**Exercise aim:** Across these entries, how many lines contain the word "Math"? Answer with only the number.

* * * * * * *

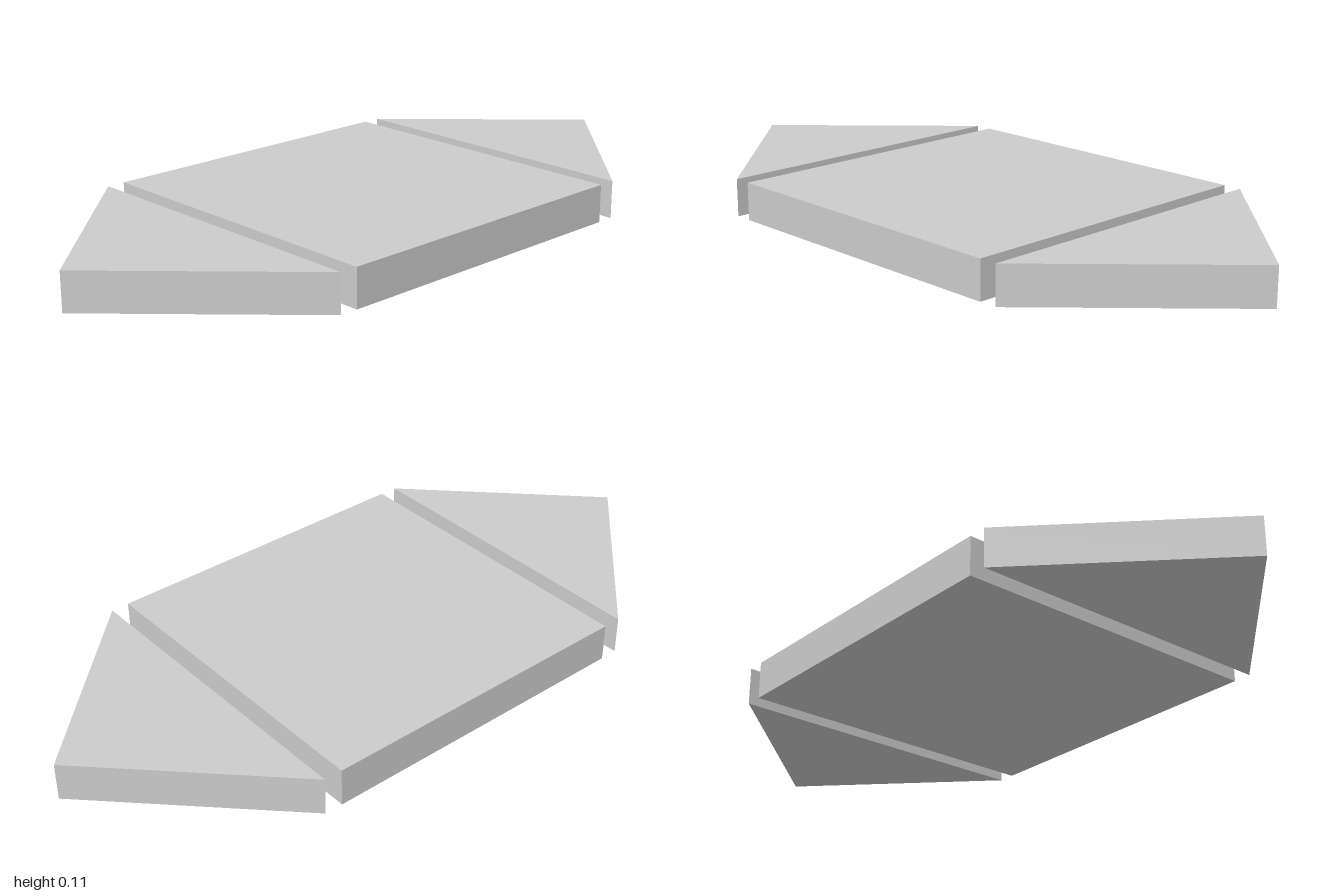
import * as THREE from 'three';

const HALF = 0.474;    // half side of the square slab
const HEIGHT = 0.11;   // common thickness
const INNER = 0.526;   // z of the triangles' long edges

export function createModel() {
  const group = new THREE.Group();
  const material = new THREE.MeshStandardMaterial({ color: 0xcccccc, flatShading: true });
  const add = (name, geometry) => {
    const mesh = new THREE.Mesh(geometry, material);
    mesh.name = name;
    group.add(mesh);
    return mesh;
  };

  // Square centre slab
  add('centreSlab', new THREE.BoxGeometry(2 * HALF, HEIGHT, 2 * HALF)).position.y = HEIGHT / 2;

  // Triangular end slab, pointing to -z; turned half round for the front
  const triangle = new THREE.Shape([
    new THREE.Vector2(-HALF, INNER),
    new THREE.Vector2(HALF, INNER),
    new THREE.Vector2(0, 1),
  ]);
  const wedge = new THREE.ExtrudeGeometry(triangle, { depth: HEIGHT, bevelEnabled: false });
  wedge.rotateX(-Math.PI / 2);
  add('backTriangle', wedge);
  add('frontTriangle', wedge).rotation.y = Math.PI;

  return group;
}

* * * * * * *

**Solution to this exercise:** 2